BEGIN Dataset entries
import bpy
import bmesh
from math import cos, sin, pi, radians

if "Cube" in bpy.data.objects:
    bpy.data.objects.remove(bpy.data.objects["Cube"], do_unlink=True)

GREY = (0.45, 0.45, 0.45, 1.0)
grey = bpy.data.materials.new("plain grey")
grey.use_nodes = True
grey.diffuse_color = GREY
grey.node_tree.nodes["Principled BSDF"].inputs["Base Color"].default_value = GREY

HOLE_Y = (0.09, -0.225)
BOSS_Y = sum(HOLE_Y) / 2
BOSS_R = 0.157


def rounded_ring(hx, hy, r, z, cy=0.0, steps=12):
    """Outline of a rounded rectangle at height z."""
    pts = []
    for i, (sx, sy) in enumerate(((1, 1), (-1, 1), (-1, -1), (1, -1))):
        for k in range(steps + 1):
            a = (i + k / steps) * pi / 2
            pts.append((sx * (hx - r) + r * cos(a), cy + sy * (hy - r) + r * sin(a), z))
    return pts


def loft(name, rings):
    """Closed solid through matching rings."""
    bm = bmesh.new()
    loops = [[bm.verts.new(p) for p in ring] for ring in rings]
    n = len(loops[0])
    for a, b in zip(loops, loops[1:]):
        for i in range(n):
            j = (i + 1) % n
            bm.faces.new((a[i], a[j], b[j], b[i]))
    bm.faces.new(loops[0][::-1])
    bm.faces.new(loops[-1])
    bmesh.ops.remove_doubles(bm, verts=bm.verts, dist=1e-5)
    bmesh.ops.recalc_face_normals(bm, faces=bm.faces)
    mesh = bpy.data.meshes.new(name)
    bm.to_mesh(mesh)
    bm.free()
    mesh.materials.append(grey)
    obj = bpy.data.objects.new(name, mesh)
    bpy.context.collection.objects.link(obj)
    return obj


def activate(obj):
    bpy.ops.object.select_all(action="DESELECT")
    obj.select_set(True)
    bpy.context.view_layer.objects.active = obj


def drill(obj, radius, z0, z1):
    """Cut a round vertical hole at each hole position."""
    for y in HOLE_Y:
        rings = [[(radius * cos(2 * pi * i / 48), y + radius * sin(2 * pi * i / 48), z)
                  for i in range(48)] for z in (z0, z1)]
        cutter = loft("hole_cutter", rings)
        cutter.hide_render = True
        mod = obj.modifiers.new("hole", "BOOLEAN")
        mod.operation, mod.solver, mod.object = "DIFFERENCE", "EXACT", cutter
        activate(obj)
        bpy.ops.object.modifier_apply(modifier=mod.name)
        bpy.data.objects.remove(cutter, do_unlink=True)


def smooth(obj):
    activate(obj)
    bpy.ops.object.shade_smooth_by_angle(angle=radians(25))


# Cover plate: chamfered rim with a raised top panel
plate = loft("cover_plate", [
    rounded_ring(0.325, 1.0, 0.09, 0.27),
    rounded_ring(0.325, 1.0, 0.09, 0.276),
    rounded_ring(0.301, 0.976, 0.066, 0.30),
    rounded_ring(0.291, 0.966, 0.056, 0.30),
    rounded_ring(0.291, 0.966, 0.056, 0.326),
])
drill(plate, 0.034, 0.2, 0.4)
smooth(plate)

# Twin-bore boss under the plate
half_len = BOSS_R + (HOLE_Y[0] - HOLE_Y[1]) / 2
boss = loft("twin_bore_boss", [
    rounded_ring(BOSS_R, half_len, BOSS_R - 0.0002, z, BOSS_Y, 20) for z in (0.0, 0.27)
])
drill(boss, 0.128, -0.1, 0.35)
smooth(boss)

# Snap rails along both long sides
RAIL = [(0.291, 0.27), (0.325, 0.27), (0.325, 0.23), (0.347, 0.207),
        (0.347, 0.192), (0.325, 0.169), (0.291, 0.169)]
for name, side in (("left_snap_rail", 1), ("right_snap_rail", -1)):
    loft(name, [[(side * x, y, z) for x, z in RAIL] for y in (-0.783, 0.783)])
END Dataset entries
BEGIN Dataset entries
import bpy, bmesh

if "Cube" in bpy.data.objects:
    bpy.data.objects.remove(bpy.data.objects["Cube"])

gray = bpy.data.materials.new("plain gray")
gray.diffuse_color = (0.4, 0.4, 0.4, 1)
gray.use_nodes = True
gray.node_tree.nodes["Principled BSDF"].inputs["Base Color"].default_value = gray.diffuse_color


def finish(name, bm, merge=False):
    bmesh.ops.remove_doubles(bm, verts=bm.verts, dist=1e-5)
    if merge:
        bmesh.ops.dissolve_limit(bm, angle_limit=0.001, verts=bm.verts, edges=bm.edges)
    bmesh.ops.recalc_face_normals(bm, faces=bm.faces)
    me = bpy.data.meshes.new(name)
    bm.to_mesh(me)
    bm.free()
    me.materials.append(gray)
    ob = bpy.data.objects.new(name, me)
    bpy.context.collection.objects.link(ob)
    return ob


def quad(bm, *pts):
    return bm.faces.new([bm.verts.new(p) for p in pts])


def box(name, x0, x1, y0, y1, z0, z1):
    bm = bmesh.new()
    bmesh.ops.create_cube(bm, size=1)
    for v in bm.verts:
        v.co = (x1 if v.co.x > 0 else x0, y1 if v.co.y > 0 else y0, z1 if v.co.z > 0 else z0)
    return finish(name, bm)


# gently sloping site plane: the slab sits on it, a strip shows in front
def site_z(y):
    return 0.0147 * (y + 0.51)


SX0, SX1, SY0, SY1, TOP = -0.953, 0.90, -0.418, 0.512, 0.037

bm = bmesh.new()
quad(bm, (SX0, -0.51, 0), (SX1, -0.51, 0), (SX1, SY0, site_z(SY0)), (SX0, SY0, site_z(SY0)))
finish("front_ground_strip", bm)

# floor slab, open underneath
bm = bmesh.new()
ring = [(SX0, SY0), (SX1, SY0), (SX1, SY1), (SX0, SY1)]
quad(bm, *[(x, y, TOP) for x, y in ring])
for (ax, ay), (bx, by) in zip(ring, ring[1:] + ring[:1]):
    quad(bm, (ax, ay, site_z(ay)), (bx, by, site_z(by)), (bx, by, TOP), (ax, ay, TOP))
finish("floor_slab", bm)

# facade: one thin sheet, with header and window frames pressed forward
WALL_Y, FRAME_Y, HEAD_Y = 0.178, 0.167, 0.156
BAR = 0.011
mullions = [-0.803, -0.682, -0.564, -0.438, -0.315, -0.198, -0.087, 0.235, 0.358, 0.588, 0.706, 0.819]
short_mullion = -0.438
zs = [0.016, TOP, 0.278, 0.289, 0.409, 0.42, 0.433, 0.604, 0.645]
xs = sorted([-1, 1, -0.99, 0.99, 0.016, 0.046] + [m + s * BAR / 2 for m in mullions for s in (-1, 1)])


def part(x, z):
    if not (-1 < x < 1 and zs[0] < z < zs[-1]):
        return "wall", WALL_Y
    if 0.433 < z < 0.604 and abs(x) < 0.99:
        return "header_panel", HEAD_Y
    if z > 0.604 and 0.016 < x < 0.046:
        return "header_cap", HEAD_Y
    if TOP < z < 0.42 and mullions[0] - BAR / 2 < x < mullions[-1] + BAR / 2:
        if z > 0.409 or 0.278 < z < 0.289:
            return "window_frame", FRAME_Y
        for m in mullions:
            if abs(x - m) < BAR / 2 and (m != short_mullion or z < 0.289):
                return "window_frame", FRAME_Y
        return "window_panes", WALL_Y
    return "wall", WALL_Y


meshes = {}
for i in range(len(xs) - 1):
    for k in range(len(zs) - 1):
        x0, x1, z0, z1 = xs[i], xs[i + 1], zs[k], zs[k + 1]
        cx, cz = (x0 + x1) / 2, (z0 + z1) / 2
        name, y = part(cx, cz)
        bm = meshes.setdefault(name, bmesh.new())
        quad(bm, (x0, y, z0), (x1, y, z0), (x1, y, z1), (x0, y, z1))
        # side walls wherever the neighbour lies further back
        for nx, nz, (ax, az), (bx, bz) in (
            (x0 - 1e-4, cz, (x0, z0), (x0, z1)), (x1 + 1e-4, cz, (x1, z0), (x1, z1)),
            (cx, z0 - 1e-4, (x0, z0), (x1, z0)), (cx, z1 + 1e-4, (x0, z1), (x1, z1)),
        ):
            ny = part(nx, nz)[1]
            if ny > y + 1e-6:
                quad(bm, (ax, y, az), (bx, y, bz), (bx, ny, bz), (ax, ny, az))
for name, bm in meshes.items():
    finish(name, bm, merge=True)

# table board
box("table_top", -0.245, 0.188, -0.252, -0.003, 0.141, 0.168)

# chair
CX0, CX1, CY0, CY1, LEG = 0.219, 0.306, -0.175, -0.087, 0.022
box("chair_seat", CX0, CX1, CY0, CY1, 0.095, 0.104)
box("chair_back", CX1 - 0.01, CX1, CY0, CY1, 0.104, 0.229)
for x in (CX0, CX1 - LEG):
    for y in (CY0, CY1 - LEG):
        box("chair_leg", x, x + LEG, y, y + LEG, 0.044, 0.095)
END Dataset entries
BEGIN Dataset entries
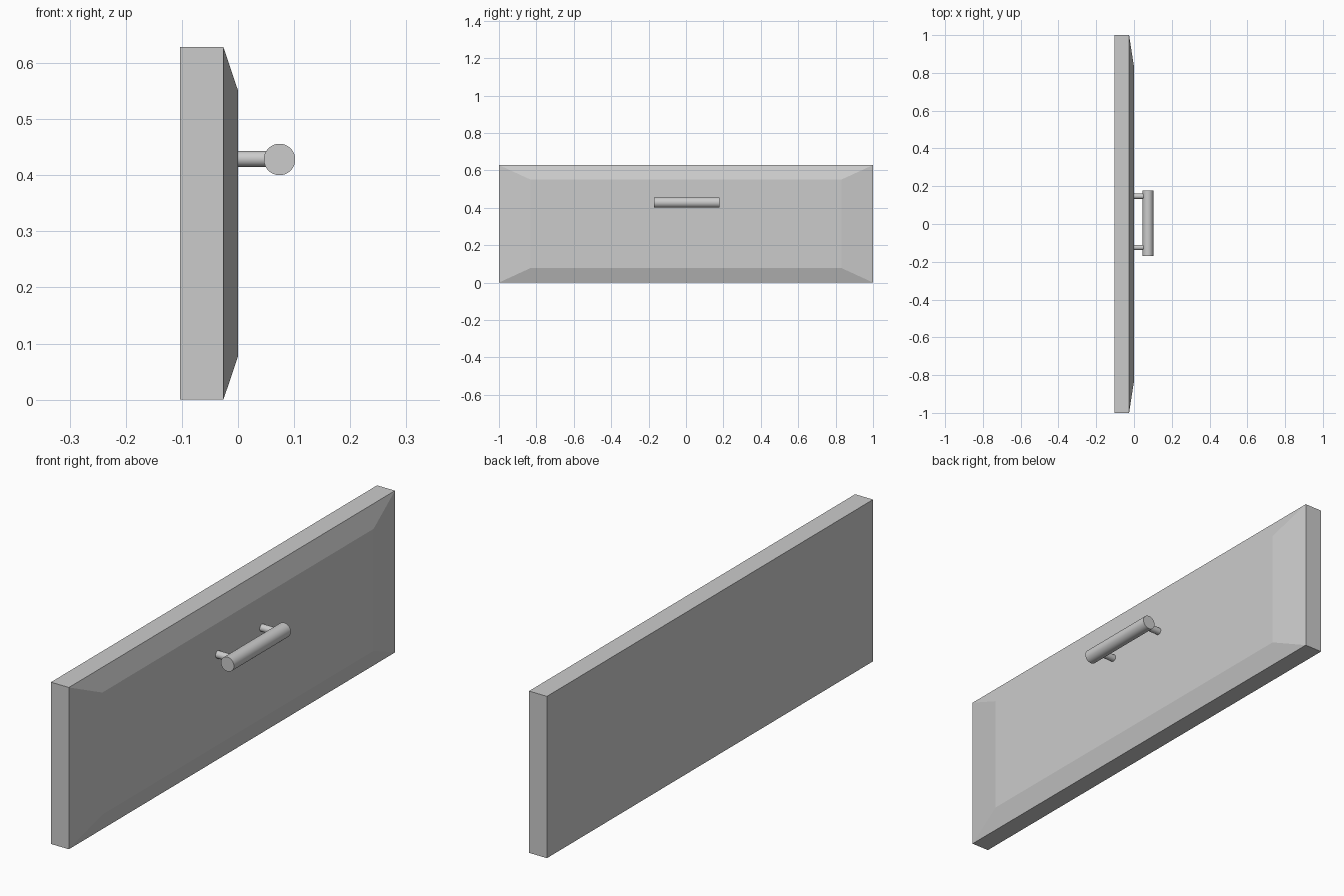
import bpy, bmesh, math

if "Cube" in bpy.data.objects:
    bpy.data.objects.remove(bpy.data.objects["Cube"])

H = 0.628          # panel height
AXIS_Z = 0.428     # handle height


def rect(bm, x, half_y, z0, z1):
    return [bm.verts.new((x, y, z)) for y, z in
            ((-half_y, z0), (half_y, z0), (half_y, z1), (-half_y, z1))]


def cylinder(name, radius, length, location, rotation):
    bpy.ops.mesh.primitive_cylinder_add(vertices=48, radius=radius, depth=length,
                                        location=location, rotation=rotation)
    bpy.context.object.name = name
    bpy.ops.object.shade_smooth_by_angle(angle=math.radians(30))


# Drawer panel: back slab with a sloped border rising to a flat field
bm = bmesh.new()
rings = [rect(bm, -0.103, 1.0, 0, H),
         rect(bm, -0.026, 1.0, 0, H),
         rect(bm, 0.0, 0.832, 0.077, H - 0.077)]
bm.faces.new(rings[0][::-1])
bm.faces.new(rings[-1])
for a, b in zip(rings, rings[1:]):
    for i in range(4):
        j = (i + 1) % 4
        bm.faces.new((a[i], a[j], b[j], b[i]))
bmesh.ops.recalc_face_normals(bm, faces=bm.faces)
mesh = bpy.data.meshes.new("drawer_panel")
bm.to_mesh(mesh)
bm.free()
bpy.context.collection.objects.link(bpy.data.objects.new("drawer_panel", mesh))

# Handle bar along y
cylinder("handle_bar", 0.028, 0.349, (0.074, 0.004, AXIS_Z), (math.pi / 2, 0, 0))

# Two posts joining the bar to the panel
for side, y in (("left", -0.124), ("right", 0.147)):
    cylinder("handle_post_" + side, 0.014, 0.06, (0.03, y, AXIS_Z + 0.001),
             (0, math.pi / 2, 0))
END Dataset entries
→ What you should do:
From the listing above, repeat exactly the lines starting at the line that includes "-0.003, 0.141, 0.168)" and ending at the line that includes "LEG, 0.044, 0.095)", with nothing outside that span.

→ Reply:
box("table_top", -0.245, 0.188, -0.252, -0.003, 0.141, 0.168)

# chair
CX0, CX1, CY0, CY1, LEG = 0.219, 0.306, -0.175, -0.087, 0.022
box("chair_seat", CX0, CX1, CY0, CY1, 0.095, 0.104)
box("chair_back", CX1 - 0.01, CX1, CY0, CY1, 0.104, 0.229)
for x in (CX0, CX1 - LEG):
    for y in (CY0, CY1 - LEG):
        box("chair_leg", x, x + LEG, y, y + LEG, 0.044, 0.095)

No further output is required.